## Exercise directions
All that should come back is the lines of the data below from the one containing "const a = (Math.atan2(dz, dx)" to the one containing "function height(x, z, i, j)", inclusive, exactly as they stand.

(Saved data entries)
+ + + + +
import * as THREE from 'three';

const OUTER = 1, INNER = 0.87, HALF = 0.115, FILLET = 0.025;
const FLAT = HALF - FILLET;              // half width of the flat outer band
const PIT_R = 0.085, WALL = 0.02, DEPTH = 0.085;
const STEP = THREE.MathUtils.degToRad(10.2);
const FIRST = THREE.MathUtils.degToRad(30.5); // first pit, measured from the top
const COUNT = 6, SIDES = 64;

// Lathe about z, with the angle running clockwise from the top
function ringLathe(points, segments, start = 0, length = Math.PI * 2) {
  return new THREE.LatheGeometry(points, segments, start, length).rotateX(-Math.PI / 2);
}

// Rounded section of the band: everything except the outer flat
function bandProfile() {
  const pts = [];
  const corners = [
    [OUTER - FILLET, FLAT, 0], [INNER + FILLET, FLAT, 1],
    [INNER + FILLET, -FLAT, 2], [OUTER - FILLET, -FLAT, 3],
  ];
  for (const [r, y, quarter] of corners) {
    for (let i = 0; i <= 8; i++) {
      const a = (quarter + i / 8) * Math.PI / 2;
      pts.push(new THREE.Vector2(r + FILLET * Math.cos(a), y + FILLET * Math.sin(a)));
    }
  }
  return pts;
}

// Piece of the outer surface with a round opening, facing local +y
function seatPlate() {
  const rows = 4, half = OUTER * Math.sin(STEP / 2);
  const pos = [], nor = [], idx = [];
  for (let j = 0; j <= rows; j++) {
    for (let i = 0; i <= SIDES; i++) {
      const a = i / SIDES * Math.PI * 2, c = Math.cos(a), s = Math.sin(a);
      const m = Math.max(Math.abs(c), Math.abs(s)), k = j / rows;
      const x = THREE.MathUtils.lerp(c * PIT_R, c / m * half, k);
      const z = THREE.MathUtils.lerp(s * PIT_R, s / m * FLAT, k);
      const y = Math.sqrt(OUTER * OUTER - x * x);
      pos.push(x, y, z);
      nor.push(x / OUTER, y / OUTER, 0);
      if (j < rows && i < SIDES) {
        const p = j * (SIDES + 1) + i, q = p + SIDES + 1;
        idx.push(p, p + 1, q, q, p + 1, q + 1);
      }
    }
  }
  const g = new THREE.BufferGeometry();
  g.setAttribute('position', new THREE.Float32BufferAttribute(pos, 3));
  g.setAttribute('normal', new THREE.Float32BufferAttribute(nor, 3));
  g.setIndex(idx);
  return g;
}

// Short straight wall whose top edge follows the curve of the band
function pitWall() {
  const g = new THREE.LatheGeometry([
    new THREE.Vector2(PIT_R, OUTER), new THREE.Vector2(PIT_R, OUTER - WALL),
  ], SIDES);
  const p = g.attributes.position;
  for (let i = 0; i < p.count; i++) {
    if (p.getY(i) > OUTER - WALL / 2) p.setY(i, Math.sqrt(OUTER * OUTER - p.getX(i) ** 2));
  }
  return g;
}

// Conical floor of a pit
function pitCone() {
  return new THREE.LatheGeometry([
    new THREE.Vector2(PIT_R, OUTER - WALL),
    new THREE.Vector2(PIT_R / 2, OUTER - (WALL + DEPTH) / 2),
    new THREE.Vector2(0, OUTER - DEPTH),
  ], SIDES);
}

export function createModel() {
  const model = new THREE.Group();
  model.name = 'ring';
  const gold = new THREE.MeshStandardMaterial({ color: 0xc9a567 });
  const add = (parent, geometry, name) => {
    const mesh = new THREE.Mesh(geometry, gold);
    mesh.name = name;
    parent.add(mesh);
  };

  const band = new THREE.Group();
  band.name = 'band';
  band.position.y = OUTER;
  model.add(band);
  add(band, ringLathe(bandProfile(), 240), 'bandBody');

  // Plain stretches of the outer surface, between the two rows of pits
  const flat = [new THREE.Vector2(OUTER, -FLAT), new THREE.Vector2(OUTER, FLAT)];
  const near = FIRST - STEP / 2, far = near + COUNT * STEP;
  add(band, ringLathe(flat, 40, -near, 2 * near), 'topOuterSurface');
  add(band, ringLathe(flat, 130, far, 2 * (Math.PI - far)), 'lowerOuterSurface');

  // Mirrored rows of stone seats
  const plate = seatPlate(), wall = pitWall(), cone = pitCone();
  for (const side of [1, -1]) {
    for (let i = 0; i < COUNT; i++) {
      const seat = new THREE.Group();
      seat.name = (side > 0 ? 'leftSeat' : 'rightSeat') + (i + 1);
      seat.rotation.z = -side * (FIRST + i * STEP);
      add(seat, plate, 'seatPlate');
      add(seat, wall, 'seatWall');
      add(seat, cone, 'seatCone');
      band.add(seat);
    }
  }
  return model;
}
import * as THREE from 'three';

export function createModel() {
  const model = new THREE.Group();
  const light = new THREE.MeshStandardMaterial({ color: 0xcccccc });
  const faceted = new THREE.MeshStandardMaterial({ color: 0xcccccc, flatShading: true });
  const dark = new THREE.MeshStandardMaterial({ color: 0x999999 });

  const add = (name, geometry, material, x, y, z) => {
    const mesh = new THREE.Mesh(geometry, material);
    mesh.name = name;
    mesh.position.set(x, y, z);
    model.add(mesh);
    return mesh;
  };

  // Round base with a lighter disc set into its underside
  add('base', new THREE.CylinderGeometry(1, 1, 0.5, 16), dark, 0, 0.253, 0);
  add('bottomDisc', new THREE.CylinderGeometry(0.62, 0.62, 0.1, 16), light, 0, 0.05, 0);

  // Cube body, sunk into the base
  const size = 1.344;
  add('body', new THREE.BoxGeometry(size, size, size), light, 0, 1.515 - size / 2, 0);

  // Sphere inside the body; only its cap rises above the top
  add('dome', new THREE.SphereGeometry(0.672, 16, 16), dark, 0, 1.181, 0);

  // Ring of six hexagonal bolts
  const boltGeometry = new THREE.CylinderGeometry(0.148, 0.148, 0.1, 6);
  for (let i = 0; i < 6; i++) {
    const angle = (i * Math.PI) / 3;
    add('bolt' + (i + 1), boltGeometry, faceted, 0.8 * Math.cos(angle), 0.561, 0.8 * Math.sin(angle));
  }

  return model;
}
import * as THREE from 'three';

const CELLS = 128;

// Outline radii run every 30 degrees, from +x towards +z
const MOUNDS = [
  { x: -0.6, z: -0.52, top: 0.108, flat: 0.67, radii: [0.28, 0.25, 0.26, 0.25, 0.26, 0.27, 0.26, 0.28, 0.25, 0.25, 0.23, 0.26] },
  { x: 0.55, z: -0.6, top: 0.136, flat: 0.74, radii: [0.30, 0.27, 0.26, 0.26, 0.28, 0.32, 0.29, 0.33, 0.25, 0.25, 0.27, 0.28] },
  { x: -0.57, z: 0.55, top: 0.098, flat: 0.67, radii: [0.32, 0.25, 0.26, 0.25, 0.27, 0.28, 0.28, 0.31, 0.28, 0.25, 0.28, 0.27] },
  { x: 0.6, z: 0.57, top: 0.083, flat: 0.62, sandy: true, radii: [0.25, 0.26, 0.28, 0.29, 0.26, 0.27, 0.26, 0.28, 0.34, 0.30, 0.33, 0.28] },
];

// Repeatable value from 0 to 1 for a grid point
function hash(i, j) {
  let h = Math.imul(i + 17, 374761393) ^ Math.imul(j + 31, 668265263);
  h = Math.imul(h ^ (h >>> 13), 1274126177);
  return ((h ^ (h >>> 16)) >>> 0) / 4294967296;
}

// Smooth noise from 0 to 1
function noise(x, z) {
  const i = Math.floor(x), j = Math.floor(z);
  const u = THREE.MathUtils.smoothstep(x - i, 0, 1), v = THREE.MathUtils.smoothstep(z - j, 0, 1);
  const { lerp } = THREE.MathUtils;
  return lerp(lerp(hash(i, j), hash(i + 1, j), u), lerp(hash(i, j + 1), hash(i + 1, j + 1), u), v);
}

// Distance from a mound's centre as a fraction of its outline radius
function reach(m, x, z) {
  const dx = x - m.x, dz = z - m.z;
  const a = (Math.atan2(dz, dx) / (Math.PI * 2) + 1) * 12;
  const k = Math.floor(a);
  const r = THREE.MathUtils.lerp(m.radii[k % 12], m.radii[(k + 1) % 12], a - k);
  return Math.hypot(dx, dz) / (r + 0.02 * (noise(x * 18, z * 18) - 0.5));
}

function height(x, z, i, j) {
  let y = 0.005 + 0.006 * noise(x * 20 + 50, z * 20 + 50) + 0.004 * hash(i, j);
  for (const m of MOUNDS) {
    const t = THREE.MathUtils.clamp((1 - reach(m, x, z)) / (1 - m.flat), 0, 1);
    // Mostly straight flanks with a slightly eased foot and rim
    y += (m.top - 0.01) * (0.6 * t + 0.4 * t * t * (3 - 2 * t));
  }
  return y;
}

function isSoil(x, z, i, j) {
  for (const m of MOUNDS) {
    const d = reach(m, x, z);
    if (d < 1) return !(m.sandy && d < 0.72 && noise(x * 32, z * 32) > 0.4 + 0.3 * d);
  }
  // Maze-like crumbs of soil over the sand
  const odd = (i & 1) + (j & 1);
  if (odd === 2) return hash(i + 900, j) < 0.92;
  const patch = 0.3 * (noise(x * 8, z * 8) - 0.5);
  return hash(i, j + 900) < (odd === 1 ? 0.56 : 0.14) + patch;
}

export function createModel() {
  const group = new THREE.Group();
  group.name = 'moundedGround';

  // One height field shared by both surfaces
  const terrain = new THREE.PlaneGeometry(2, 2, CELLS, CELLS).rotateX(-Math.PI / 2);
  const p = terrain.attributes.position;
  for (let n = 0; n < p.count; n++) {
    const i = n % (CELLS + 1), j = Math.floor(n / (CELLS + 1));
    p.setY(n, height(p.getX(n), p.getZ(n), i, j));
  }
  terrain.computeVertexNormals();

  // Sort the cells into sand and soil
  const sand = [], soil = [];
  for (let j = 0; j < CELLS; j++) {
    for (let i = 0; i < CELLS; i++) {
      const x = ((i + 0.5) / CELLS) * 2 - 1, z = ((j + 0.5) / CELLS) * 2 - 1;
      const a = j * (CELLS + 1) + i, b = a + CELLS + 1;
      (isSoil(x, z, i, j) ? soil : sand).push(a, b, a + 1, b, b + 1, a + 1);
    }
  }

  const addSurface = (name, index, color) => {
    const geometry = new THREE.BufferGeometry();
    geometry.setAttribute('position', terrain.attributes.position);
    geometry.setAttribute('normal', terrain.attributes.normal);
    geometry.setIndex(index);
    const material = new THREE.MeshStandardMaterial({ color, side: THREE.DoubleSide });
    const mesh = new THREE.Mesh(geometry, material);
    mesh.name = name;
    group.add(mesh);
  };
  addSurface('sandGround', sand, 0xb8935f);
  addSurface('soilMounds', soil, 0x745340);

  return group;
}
+ + + + +
## Result below
  const a = (Math.atan2(dz, dx) / (Math.PI * 2) + 1) * 12;
  const k = Math.floor(a);
  const r = THREE.MathUtils.lerp(m.radii[k % 12], m.radii[(k + 1) % 12], a - k);
  return Math.hypot(dx, dz) / (r + 0.02 * (noise(x * 18, z * 18) - 0.5));
}

function height(x, z, i, j) {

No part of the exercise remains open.